  • 1988: 232 baby girls named Hallie, unlisted for baby boys
  • 1987: 210 baby girls named Hallie, unlisted for baby boys
  • 1986: 267 baby girls named Hallie, unlisted for baby boys
  • 1985: 195 baby girls and 7 baby boys named Hallie
  • 1984: 164 baby girls baby girls named Hallie, unlisted for baby boys

Among the SSA debut names for 1986 we find Hayleigh (9 babies), Hailley (6) and Haylea (6).

Halley’s Comet in 2061

Halley’s Comet is due back in mid-2061. Do you think we’ll see a spike in the number of babies named Halley that year? Why or why not?

Sources:

  • “Names Baby After the Comet.” Spokesman-Review 22 May 1910: 1.
  • “Parents hope Halley sees comet’s return.” Ottawa Citizen 7 Jan. 1986: B2.
  • “Semi-Weekly News.” Deseret Evening News 20 May 1910: 12.
  • “Squints Slip on the ‘Scope.” Los Angeles Times 20 May 1910: I2.
  • U.S. SSDI (current as of February 28, 2014)

Baby Name Needed – Name for Emma and Ethan’s Sister

A reader named Andi has two children, Emma and Ethan. She’s now expecting her third, a girl, and she’d like some name suggestions. Here are the details:

  • She does not want another E-name.
  • She’d like something that isn’t very trendy.
  • The baby’s surname will start with an r and have two syllables. (Think Rogers.)

Andi likes the names Adeline (nn Addie), Ava, Chloe, Ellie, Grace, Isabelle, Lauren, Lily, Madeline (nn Maddie) and Victoria. Her husband doesn’t care for any of these names, though.

She also mentions that the names Olivia, Catherine and Julia are off the table.

This is a curious case. Andi would like to avoid trendy names, yet many of the names she likes are very trendy right now. Ava and Chloe are in the top 10. Grace and Lily are in the top 20. Isabelle is similar to #1 name Isabella. Ellie is similar to #14 Ella. Addie and Maddie are also nicknames for #12 Addison and #7 Madison.

So the challenge will be finding a name to go with Emma and Ethan that sounds trendy, but isn’t. Here are some ideas:

Adele
Alice
Althea
Anne
Calla
Camille
Celeste
Celia
Claribel
Diane
Delia
Flora
Helen
Jane
Johanna
Josephine
Josie
Larissa
Lucia
Lydia
Mabel
Marie
Marina
Marla
Naomi
Nelle
Nicole
Opal
Ramona
Risa
Sabina
Sylvia
Talia
Thea
Theresa
Willa

Which of these do you like best with Emma and Ethan? What other names would you suggest to Andi?
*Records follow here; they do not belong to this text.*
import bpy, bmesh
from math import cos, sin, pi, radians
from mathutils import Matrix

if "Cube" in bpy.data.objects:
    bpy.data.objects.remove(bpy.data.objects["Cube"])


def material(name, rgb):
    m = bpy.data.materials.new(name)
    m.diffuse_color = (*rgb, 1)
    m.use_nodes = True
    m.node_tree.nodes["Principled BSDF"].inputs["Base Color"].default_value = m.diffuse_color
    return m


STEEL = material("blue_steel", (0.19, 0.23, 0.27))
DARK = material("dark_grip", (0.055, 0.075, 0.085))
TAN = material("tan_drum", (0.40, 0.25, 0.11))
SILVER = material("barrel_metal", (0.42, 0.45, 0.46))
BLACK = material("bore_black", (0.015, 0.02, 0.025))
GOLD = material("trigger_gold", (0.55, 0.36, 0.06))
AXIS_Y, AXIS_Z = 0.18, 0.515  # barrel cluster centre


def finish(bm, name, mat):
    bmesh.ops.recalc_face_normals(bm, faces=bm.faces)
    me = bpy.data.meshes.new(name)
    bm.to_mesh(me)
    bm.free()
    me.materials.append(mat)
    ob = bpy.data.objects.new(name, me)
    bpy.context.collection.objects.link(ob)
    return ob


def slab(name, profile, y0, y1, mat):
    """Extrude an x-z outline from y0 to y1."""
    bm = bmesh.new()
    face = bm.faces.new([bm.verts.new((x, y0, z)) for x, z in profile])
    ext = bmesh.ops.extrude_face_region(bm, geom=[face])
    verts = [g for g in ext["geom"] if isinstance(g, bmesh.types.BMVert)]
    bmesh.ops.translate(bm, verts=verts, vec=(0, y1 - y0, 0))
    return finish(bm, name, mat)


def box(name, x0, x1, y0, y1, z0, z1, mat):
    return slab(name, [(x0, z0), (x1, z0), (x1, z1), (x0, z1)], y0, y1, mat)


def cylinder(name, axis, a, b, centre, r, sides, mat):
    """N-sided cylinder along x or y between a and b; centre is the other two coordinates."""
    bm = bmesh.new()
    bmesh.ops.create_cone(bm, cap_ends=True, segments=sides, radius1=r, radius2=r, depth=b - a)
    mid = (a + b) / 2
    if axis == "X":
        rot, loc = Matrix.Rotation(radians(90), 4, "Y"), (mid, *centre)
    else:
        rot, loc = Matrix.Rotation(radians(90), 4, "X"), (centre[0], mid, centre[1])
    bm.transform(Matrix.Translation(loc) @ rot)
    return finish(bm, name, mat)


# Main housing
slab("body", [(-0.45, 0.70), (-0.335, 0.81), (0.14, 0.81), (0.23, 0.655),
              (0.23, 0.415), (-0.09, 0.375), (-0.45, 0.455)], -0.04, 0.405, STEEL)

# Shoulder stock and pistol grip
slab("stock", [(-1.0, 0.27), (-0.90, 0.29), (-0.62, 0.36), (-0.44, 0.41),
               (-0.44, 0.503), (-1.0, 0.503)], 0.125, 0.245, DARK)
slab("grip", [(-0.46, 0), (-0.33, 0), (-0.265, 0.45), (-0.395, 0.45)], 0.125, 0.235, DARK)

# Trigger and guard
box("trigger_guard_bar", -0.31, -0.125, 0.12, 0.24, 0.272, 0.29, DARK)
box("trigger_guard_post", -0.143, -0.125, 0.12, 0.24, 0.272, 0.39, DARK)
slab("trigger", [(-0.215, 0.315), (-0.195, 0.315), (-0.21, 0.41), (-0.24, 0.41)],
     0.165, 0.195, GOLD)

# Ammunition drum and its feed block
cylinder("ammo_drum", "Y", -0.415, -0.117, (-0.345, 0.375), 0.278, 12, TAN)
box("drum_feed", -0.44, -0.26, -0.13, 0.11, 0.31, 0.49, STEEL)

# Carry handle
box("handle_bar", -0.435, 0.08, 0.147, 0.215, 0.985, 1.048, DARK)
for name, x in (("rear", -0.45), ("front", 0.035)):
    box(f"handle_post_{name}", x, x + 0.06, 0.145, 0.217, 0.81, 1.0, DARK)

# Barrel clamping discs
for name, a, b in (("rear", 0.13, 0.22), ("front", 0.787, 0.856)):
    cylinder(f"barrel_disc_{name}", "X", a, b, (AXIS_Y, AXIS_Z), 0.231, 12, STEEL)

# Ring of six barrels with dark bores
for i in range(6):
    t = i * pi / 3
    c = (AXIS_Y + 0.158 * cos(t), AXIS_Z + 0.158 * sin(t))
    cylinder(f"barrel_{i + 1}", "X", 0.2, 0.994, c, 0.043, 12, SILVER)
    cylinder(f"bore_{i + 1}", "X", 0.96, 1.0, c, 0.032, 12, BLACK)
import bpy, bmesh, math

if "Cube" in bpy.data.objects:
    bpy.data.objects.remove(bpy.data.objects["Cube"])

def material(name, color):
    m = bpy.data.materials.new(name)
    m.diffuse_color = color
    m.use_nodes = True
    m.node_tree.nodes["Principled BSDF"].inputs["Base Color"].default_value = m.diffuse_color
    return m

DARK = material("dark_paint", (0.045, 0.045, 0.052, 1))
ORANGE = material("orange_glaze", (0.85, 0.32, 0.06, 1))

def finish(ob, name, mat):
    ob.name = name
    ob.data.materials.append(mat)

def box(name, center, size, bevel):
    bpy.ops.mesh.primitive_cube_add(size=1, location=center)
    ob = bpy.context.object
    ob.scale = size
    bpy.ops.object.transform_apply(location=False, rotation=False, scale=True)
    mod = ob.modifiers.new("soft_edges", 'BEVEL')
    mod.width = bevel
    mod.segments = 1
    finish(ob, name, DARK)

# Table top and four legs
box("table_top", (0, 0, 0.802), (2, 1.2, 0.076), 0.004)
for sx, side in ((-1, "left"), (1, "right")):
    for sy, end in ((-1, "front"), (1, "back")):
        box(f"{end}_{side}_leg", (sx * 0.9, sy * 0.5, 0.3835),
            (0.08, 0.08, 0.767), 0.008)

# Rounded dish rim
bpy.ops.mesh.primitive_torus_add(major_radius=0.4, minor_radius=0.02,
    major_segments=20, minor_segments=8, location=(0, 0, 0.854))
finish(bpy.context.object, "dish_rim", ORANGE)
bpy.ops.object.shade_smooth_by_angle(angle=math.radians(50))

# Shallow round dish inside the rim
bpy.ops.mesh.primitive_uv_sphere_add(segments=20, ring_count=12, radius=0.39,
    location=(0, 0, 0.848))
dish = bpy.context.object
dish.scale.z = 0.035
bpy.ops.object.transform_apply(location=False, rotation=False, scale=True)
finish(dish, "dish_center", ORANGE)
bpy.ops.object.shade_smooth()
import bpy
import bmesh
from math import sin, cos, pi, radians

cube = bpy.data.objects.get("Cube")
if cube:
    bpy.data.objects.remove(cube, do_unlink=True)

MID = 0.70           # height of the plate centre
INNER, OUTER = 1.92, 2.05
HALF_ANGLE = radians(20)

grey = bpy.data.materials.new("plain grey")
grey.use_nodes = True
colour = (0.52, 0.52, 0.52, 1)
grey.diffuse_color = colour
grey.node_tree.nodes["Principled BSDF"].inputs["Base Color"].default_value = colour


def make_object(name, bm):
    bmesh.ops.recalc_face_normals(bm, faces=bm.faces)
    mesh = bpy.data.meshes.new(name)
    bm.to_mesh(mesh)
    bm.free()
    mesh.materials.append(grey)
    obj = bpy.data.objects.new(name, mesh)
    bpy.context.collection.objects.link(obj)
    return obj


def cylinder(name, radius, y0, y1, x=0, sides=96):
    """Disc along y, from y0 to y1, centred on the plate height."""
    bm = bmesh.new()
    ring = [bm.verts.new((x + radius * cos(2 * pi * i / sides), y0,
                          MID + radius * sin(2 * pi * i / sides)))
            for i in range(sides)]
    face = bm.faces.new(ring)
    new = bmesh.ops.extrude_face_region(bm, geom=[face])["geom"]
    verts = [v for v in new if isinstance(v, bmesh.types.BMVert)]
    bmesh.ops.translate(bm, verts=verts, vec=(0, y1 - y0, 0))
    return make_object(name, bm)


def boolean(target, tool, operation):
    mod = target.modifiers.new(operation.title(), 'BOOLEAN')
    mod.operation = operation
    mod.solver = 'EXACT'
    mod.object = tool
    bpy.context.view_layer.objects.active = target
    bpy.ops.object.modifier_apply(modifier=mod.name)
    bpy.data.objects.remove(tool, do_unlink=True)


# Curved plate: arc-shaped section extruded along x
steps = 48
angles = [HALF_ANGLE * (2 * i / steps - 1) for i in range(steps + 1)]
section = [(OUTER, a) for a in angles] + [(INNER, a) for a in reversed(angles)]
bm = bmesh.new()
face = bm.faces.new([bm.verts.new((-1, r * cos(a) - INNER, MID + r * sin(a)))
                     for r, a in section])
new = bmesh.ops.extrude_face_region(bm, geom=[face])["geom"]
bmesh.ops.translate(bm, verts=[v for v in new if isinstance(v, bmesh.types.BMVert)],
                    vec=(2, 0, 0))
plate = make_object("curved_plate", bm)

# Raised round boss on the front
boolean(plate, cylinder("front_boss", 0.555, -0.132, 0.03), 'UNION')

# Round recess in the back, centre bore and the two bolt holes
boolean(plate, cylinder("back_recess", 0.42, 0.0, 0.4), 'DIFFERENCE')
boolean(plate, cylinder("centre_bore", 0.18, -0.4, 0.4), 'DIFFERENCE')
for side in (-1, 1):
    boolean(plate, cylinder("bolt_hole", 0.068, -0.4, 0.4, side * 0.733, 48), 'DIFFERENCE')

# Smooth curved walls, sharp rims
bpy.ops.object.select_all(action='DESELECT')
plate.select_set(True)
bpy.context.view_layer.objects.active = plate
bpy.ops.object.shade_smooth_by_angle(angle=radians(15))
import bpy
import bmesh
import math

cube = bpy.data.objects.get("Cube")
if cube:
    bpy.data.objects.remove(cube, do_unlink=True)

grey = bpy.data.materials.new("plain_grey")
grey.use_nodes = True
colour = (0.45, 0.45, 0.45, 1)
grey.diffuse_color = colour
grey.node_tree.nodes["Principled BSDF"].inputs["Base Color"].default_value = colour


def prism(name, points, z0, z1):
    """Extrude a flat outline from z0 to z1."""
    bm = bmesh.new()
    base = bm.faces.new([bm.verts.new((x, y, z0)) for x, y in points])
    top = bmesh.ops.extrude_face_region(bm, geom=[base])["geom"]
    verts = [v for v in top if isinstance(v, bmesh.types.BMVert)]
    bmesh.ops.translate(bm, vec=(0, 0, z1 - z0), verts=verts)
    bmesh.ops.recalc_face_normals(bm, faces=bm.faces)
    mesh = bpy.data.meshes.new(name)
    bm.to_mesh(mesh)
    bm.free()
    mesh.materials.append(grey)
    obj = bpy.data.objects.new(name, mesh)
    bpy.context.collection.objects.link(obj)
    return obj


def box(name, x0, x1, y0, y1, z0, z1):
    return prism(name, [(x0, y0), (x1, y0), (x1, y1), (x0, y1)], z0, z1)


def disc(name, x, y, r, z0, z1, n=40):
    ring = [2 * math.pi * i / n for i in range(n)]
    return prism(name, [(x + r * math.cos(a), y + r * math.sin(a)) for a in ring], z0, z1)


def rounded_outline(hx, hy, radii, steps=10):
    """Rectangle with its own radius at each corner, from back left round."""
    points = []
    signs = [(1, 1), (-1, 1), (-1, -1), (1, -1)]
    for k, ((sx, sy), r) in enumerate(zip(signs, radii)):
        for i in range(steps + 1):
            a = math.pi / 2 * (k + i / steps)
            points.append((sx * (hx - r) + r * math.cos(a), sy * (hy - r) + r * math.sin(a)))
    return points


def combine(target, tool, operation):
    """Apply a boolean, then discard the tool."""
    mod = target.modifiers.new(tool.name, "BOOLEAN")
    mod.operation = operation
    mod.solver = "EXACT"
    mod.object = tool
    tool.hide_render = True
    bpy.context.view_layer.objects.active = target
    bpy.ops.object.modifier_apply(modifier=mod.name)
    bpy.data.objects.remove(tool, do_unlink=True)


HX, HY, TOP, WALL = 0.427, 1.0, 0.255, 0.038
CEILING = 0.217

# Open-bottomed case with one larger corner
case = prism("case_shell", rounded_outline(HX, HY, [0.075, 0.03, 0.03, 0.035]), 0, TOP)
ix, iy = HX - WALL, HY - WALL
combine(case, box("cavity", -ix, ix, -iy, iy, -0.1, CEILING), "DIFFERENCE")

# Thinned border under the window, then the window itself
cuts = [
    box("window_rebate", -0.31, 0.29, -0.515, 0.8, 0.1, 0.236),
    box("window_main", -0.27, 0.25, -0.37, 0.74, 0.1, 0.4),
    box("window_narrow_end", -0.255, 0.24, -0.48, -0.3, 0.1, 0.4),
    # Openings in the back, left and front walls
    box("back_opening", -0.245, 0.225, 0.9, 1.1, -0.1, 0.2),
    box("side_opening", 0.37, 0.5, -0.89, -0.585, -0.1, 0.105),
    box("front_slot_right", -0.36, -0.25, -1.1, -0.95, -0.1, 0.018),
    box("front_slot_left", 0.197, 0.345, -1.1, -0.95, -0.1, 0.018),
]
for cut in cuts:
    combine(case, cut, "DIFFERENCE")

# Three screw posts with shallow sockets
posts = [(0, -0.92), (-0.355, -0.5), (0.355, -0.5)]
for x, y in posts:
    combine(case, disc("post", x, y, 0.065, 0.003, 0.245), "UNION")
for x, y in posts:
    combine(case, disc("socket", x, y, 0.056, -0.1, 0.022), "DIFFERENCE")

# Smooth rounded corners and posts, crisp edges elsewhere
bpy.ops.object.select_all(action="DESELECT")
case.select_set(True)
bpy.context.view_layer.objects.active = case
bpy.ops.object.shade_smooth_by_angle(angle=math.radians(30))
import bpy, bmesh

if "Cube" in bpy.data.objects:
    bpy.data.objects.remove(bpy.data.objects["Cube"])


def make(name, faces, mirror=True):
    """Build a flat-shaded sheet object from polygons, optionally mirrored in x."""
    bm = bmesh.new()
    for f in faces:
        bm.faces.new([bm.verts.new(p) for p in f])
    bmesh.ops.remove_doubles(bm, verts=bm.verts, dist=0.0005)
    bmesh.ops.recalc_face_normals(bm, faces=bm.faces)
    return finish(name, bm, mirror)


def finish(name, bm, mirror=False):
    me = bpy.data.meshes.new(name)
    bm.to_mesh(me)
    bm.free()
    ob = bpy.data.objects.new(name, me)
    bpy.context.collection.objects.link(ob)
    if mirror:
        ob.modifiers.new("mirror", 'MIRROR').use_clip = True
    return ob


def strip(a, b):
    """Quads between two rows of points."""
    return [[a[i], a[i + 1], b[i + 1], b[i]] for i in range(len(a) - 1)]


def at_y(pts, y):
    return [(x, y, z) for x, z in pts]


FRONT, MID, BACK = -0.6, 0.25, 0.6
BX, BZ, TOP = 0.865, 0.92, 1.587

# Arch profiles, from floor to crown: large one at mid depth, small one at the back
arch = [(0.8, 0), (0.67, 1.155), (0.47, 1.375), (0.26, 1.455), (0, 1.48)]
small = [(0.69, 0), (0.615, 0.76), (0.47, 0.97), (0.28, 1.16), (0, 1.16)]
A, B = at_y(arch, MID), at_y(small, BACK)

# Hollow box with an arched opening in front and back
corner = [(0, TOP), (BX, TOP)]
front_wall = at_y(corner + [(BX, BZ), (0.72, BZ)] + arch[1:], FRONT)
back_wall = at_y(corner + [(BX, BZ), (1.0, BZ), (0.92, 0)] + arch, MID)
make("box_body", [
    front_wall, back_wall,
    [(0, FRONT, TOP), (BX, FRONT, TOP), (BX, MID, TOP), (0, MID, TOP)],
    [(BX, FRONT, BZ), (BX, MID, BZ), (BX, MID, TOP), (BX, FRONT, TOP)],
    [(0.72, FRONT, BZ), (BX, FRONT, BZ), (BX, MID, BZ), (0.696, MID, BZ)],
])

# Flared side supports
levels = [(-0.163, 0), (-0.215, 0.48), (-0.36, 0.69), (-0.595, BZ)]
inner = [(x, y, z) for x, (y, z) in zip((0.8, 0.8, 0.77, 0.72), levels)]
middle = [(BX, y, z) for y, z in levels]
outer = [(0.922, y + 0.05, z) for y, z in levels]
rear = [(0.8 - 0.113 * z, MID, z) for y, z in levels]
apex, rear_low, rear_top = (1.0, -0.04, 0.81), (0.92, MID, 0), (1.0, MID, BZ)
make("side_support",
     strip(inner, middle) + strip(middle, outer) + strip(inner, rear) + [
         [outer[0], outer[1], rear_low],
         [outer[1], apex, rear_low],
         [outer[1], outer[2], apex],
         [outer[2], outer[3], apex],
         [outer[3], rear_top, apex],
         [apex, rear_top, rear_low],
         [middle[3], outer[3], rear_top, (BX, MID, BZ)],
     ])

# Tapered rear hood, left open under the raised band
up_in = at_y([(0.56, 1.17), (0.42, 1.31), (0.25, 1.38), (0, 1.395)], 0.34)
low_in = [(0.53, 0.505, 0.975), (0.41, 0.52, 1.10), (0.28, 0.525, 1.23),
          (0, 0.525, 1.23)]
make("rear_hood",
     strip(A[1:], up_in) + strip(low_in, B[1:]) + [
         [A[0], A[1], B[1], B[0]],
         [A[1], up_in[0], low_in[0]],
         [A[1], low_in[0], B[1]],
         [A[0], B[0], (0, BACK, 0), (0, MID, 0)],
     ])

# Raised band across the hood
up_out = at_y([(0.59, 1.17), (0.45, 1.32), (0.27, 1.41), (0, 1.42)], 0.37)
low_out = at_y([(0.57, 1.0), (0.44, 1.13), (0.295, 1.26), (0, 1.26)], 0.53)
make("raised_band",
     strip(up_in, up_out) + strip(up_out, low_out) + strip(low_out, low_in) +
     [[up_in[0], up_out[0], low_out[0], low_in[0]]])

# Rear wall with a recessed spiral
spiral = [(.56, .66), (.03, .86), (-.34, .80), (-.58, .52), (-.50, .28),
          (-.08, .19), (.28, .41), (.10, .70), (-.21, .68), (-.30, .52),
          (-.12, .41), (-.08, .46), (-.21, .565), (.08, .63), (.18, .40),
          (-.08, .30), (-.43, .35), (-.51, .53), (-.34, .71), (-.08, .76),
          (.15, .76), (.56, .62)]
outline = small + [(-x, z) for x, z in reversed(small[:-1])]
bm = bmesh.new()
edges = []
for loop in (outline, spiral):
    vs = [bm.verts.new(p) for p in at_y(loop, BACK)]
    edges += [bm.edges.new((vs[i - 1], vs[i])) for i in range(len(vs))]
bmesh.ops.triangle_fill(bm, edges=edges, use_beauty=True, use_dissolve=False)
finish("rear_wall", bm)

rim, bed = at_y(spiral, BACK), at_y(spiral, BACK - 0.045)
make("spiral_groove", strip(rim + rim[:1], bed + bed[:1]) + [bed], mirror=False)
Name Your Munchkin after a Munchkin?

If you’re a huge Oz fan — or just a fan of old-fashioned names generally — here’s a list of (most of) the people who played Munchkins in the legendary 1939 movie “The Wizard of Oz”:

Male Female
Adam
Albert
Arnold
August
Bela
Bernard
Billy (2)
Carl (2)
Carlos
Charles (4)
Charley
Clarence
Colonel
Dominick
Eddie
Elmer
Emil
Eugene
Eulie
Frank (3)
Franklin
Franz
Fredreich
Garland
George (2)
Gerard
Gus
Harry
Harvey
Henry
Howard
Jack
Jakob (2)
James (2)
Jimmie
Jessie
John (2)
Johnny (3)
Joseph (2)
Karl
Kurt
Lajos
Leon
Lewis
Matjus
Matthew
Meinhardt
Mickey
Murray
Nels
Nicholas
Parnell
Prince
Robert
Sandor
Theodore
Tommy
Victor
Walter
Willi
William (2)
Addie
Alta
Ann
Betty (2)
Carolyn
Charlotte
Christie
Dolly
Donna
Elizabeth
Elly
Elsie
Emma
Ethel
Eva
Fern
Freda
Frieda
Gertrude
Gladys (2)
Gracie
Hazel (2)
Helen (2)
Hilda (2)
Hildred
Jeane
Joan
Josefine
Leona
Lida
Lillian
Margaret (3)
Marguerite
Marie
Mitzi
Nita
Nona
Olga
Patsy
Priscilla
Ruth (2)
Shirley
Stella
Thaisa
Valerie
Viola
Yvonne

While the majority of the 132 Munchkins in the film were played by little people, a handful of the female Munchkins were actually played by child actresses.

Source: The Wizardry of Oz by Jay Scarfone and William Stillman, via Kansas Wizard of Oz ‘N More.